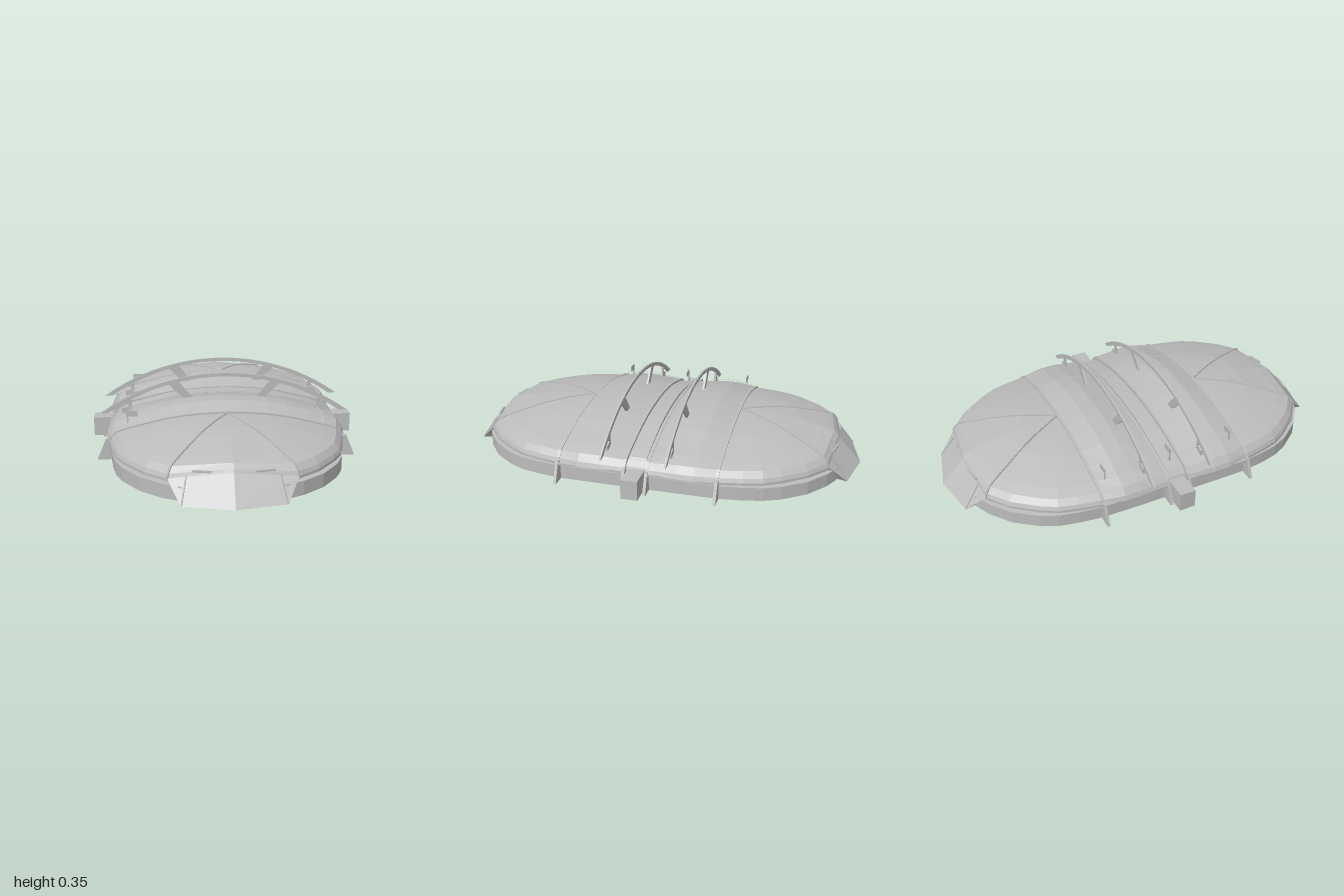
import * as THREE from 'three';

const grey = new THREE.MeshStandardMaterial({ color: 0xbcbcbc, side: THREE.DoubleSide });
grey.name = 'concrete grey';

// arch profile: [fraction of half span, fraction of rise]
const PROFILE = [[0, 1], [0.18, 0.98], [0.35, 0.92], [0.52, 0.81], [0.69, 0.64], [0.84, 0.48], [0.94, 0.34], [0.985, 0.14], [1, 0]];
const ARCH = [...PROFILE.slice(1).reverse().map(([u, v]) => [-u, v]), ...PROFILE];
const EDGE = 0.088;

function add(parent, name, geometry, x = 0, y = 0, z = 0) {
  const m = new THREE.Mesh(geometry, grey);
  m.name = name;
  m.position.set(x, y, z);
  parent.add(m);
  return m;
}

// faceted surface through rows of points
function loft(rows) {
  const pos = [];
  for (let i = 0; i < rows.length - 1; i++) {
    for (let j = 0; j < rows[i].length - 1; j++) {
      const a = rows[i][j], b = rows[i][j + 1], c = rows[i + 1][j + 1], d = rows[i + 1][j];
      pos.push(...a, ...b, ...c, ...a, ...c, ...d);
    }
  }
  const g = new THREE.BufferGeometry();
  g.setAttribute('position', new THREE.Float32BufferAttribute(pos, 3));
  g.computeVertexNormals();
  return g;
}

// flat plate in the xy plane, centred on its thickness
function plate(points, thick) {
  const s = new THREE.Shape(points.map(([x, y]) => new THREE.Vector2(x, y)));
  return new THREE.ExtrudeGeometry(s, { depth: thick, bevelEnabled: false }).translate(0, 0, -thick / 2);
}

const archRow = (z, w, peak) => ARCH.map(([u, v]) => [u * w, EDGE + (peak - EDGE) * v, z]);

// arched rib following a roof section
function rib(w, peak, thick, above = 0.005, below = 0.014) {
  const row = archRow(0, w, peak);
  return plate([...row.map(([x, y]) => [x, y + above]), ...row.reverse().map(([x, y]) => [x, y - below])], thick);
}

function bar(a, b, r) {
  return new THREE.TubeGeometry(new THREE.LineCurve3(new THREE.Vector3(...a), new THREE.Vector3(...b)), 1, r, 4, false);
}

const mirrorX = pts => pts.map(([x, y]) => [-x, y]);
const mirrored = pts => [...pts, ...pts.slice(0, -1).reverse().map(([x, z]) => [x, -z])];

// plan outlines of the +x side, front to middle
const RIM = [[0.28, 0.86], [0.38, 0.78], [0.465, 0.67], [0.51, 0.59], [0.535, 0.5], [0.557, 0.39]];
const WALL = mirrored([[0.22, 0.9], [0.3, 0.86], [0.4, 0.78], [0.48, 0.67], [0.515, 0.59], [0.535, 0.5], [0.55, 0.39], [0.552, 0.2], [0.552, 0]]);

// one half of the building: front dome, roof bay, truss and +x wall
function buildHalf() {
  const g = new THREE.Group();

  // domed end roof, a fan of curved panels around the apex
  const rim = [...RIM.slice().reverse().map(([x, z]) => [x, EDGE, z]), [0, 0.12, 0.89],
    ...RIM.map(([x, z]) => [-x, EDGE, z])];
  const onDome = ([x, y, z], [u, v]) => [x * u, y + (0.22 - y) * v, 0.39 + (z - 0.39) * u];
  add(g, 'endDome', loft(PROFILE.map(p => rim.map(r => onDome(r, p)))));
  for (const s of [-1, 1]) {
    const path = PROFILE.map(p => new THREE.Vector3(...onDome([0.28 * s, EDGE, 0.86], p)));
    add(g, 'domeRidge', new THREE.TubeGeometry(new THREE.CatmullRomCurve3(path), 24, 0.005, 4, false));
  }
  add(g, 'domeEaves', loft([rim.map(([x, y, z]) => [-x, y - 0.012, z]), rim.map(([x, y, z]) => [-x, y, z])]));

  // sloping entrance prow
  add(g, 'entrancePanel', loft([
    [[-0.225, 0, 0.95], [0, 0, 1], [0.225, 0, 0.95]],
    [[-0.28, EDGE, 0.86], [0, 0.12, 0.89], [0.28, EDGE, 0.86]]]));
  for (const s of [-1, 1]) {
    add(g, 'entranceCheek', loft([
      [[0.225 * s, 0, 0.95], [0.2 * s, 0, 0.86]],
      [[0.28 * s, EDGE, 0.86], [0.24 * s, EDGE, 0.8]]]));
    add(g, 'entranceSlot', new THREE.BoxGeometry(0.08, 0.008, 0.01), 0.135 * s, 0.124, 0.878).rotation.y = 0.2 * s;
    add(g, 'entranceJoint', bar([0.222 * s, 0.002, 0.951], [0.2 * s, 0.105, 0.875], 0.003));
  }

  // raised roof bay beside the middle band
  add(g, 'roofBay', loft([[0.39, 0.557, 0.222], [0.28, 0.58, 0.253], [0.2, 0.58, 0.253], [0.12, 0.575, 0.235], [0.055, 0.57, 0.222]]
    .map(a => archRow(...a))));
  for (const [z, w, p] of [[0.385, 0.56, 0.222], [0.055, 0.57, 0.221]]) {
    add(g, 'bayRib', rib(w, p, 0.014), 0, 0, z);
    for (const s of [-1, 1]) {
      const fin = [[0.5, 0], [0.617, 0], [0.575, 0.1], [0.5, 0.1]];
      add(g, 'buttress', plate(s > 0 ? fin : mirrorX(fin), 0.014), 0, 0, z);
    }
  }
  for (const s of [-1, 1]) {
    add(g, 'roofSeam', loft([0.05, 0.12, 0.2, 0.28, 0.39].map((z, i) => {
      const y = [0.168, 0.175, 0.185, 0.185, 0.162][i];
      return [[0.462 * s, y, z], [0.47 * s, y - 0.001, z]];
    })));
    add(g, 'bayEaves', new THREE.BoxGeometry(0.05, 0.01, 0.33), 0.55 * s, 0.086, 0.22);
  }

  // free-standing roof arch with its struts
  const outer = [], inner = [];
  for (let i = 0; i <= 24; i++) {
    const t = i / 12 - 1;
    outer.push([0.62 * t, Math.sqrt(1.06 ** 2 - (0.62 * t) ** 2) - 0.705]);
    inner.push([0.58 * t, Math.sqrt(1.01 ** 2 - (0.58 * t) ** 2) - 0.672]);
  }
  add(g, 'roofArch', plate([...outer, ...inner.reverse()], 0.01), 0, 0, 0.155);
  for (const strut of [[[0.235, 0.322], [0.16, 0.23], [0.205, 0.23], [0.285, 0.308]],
    [[0.47, 0.235], [0.5, 0.222], [0.475, 0.19], [0.51, 0.18], [0.51, 0.15], [0.46, 0.15]]]) {
    add(g, 'archStrut', plate(strut, 0.01), 0, 0, 0.155);
    add(g, 'archStrut', plate(mirrorX(strut), 0.01), 0, 0, 0.155);
  }

  // trusses beneath the roof
  for (const [z, w, p] of [[0.37, 0.5, 0.195], [0.155, 0.5, 0.21]]) {
    add(g, 'trussTop', rib(w, p, 0.01, 0, 0.008), 0, 0, z);
    add(g, 'trussBottom', rib(w * 0.9, p - 0.045, 0.01, 0, 0.008), 0, 0, z);
    const top = x => EDGE + (p - EDGE) * (1 - Math.abs(x / w) ** 2.3);
    for (let i = -6; i < 6; i++) {
      const a = i * 0.065, b = a + 0.065;
      const lift = x => (Math.abs(x / 0.065) % 2 < 0.5 ? 0 : 0.045);
      add(g, 'trussWeb', bar([a, top(a) - lift(a), z], [b, top(b) - lift(b), z], 0.004));
    }
  }
  for (const x of [-0.25, 0, 0.25]) {
    add(g, 'roofPurlin', new THREE.BoxGeometry(0.012, 0.012, 0.37), x, 0.172, 0.185);
  }

  // lower wall with a recessed band above, along the +x side
  const ring = (k, y) => WALL.map(([x, z]) => [x * k, y, z * k]);
  add(g, 'lowerWall', loft([ring(1, 0), ring(1, 0.065), ring(0.95, 0.067), ring(0.95, 0.09)]));
  add(g, 'seatingBowl', loft([ring(0.95, 0.085), ring(0.6, 0.022)]));

  // radial ribs between floor and wall
  const curve = new THREE.CurvePath();
  WALL.slice(1).forEach(([x, z], i) => curve.add(new THREE.LineCurve(new THREE.Vector2(...WALL[i]), new THREE.Vector2(x, z))));
  for (let i = 0; i <= 24; i++) {
    const p = curve.getPointAt(i / 24);
    add(g, 'wallRib', loft([
      [[p.x * 0.85, 0.01, p.y * 0.85], [p.x * 0.99, 0.01, p.y * 0.99]],
      [[p.x * 0.85, 0.062, p.y * 0.85], [p.x * 0.99, 0.062, p.y * 0.99]]]));
  }

  // block at the end of the middle beam
  add(g, 'beamEnd', new THREE.BoxGeometry(0.145, 0.096, 0.08), 0.5925, 0.048, 0);
  return g;
}

export function createModel() {
  const model = new THREE.Group();
  model.name = 'stadium';

  const front = buildHalf();
  front.name = 'frontHalf';
  const back = buildHalf();
  back.name = 'backHalf';
  back.rotation.y = Math.PI;
  model.add(front, back);

  // sunken middle roof band
  add(model, 'middleBand', loft([archRow(0.055, 0.55, 0.212), archRow(-0.055, 0.55, 0.212)]));
  add(model, 'middleBeam', rib(0.54, 0.22, 0.08));

  // floor slab with a chamfered pitch opening
  const half = WALL.map(([x, z]) => [x * 0.86, z * 0.86]);
  const floor = new THREE.Shape([...half, ...half.map(([x, z]) => [-x, -z])].map(p => new THREE.Vector2(...p)));
  floor.holes.push(new THREE.Path([[0.22, 0.46], [0.26, 0.42], [0.26, -0.42], [0.22, -0.46],
    [-0.22, -0.46], [-0.26, -0.42], [-0.26, 0.42], [-0.22, 0.46]].map(p => new THREE.Vector2(...p))));
  const slab = new THREE.ExtrudeGeometry(floor, { depth: 0.012, bevelEnabled: false });
  add(model, 'floorSlab', slab.rotateX(Math.PI / 2), 0, 0.022, 0);

  // flags along the -x side of the roof
  for (const z of [-0.34, 0, 0.33]) {
    add(model, 'flagPole', new THREE.BoxGeometry(0.006, 0.075, 0.006), -0.473, 0.183, z);
    add(model, 'flag', new THREE.BoxGeometry(0.055, 0.028, 0.004), -0.452, 0.207, z);
  }
  return model;
}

____________

▶ _What the task asks_:
Which lines above run from the one containing "const lift = x" to the one containing "along the +x side"? Give them again exactly, both ends included.

▶ _Solved problem_:
      const lift = x => (Math.abs(x / 0.065) % 2 < 0.5 ? 0 : 0.045);
      add(g, 'trussWeb', bar([a, top(a) - lift(a), z], [b, top(b) - lift(b), z], 0.004));
    }
  }
  for (const x of [-0.25, 0, 0.25]) {
    add(g, 'roofPurlin', new THREE.BoxGeometry(0.012, 0.012, 0.37), x, 0.172, 0.185);
  }

  // lower wall with a recessed band above, along the +x side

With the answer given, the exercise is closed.